Indian Defence Minister Manohar Parrikar inaugurated Helicopter Engines MRO Pvt. Limited (HE-MRO), a Joint Venture of Safran and Hindustan Aeronautics Ltd. (HAL), on 23rd October in Goa, southwest India. This Joint Venture will support helicopter engines operated by national and international operators from a 1,000m2 office and a 3,800m2 shop facility.
The new centre will provide maintenance repair and overhaul (MRO) services for Safran TM333 and HAL Shakti engines installed on HAL-built helicopters. It will open for business in 2017 with a capacity of 50 repaired engines a year and a full-capacity goal of 150 in the coming years. By then, the initial staff of 30 will grow to 100. The centre’s capabilities may be expanded to include other engines as mutually agreed.
With a fleet of over 1,000 engines, including 250 TM333 and 250 Shakti, India’s armed forces are one of the largest operators of Safran-designed helicopter engines. Shakti is the Indian designation for the Safran Ardiden 1H1, co-developed with HAL and produced under license.
Shakti is fitted to HAL’s ALH/Dhruv and has been selected to power the HAL-designed Light Combat Helicopter (LCH). The Ardiden 1U variant powers the new Light Utility Helicopter (LUH), a 3t single-engine aircraft that made its maiden flight in September 2016.
Safran has maintained a presence in India for over 60 years in its three core markets – aerospace, defence and security. With 2,500 locally based employees, its activities range from R&D to design, production and maintenance. According to Safran, the group currently powers and/or equips 65% of Indian aircraft and helicopters, as well as supplying key systems and equipment for the Rafale.
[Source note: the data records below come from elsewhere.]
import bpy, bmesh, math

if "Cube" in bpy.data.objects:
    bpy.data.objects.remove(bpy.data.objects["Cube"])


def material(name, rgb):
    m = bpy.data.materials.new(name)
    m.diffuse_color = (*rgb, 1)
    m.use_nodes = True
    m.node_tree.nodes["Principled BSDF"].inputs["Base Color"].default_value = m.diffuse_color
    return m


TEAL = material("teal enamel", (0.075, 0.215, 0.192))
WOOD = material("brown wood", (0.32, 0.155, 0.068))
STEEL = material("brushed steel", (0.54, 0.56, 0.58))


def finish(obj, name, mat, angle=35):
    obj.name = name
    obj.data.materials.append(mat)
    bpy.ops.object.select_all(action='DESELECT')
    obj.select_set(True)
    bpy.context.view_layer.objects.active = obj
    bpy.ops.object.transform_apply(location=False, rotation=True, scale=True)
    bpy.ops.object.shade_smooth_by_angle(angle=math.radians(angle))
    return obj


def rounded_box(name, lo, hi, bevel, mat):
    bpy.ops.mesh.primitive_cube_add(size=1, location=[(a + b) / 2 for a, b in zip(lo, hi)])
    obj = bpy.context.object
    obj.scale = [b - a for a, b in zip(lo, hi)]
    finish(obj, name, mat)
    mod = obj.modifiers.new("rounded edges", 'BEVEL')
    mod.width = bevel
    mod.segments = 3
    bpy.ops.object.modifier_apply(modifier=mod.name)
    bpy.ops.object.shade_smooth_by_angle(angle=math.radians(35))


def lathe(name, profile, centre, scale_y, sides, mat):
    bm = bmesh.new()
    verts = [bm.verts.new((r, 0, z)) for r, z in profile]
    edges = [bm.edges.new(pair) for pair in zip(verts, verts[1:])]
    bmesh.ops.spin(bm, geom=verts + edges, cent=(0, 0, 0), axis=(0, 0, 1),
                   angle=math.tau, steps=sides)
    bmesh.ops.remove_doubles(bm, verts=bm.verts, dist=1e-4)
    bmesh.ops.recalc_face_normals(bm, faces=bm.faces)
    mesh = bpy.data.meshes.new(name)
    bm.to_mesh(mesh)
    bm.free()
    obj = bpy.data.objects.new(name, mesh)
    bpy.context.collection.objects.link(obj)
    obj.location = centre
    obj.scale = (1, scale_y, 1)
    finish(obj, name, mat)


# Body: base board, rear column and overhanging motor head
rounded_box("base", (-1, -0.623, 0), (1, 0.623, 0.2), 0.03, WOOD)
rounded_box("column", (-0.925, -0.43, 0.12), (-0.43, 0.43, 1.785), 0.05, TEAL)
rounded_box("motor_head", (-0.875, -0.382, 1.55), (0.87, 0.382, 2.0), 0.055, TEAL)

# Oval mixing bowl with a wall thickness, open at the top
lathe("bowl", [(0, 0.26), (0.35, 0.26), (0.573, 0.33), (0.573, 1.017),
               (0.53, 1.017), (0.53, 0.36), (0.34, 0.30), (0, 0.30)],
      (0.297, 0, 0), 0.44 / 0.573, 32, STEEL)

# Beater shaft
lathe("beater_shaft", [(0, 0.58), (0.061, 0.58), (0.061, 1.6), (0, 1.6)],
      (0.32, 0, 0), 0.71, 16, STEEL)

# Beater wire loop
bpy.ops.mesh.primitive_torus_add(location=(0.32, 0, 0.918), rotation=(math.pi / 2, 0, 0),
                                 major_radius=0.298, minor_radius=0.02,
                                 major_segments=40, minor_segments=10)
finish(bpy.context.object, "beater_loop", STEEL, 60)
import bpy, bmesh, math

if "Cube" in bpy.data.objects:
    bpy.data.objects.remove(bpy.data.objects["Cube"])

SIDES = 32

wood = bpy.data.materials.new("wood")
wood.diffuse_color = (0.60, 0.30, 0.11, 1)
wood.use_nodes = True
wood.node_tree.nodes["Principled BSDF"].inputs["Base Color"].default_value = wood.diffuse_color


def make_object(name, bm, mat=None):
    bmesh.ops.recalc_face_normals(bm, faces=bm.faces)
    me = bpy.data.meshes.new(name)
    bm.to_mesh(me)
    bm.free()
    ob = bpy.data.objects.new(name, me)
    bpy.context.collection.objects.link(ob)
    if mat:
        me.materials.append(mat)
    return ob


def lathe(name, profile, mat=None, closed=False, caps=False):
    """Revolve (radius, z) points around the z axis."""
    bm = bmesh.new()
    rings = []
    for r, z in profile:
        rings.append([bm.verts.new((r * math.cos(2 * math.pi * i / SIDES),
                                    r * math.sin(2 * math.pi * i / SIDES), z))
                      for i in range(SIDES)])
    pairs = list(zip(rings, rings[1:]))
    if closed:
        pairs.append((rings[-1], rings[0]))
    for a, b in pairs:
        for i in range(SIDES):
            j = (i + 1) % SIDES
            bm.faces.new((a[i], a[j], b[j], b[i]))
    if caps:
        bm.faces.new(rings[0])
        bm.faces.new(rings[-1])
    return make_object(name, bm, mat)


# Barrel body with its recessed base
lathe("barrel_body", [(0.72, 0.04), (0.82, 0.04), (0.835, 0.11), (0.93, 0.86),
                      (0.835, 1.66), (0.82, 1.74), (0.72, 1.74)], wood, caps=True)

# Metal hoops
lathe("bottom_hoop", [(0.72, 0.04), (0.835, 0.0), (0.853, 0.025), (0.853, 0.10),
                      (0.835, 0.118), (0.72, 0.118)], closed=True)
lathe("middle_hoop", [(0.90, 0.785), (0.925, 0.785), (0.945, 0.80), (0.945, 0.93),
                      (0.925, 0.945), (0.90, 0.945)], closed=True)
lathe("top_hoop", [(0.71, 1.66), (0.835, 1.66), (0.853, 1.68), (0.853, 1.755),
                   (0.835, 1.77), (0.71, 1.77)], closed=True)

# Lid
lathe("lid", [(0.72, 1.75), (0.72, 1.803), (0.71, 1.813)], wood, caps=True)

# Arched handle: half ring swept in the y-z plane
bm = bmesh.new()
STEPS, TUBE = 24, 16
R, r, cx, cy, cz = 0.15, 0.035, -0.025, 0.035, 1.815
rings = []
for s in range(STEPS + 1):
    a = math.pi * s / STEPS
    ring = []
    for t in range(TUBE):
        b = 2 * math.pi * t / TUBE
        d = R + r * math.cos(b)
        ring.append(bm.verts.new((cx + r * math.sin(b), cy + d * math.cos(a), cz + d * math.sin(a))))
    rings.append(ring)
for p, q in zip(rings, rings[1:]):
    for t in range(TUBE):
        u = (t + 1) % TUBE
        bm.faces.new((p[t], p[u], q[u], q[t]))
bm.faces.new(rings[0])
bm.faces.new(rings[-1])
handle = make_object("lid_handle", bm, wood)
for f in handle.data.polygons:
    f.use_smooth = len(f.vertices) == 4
Besides helicopter engines, Safran has previously partnered with HAL through local businesses such as Aircraft Engines (180-employee JV in Bangalore) and Electronics & Defence equipment (Inertial Navigation Systems & Automated Flight Control Systems).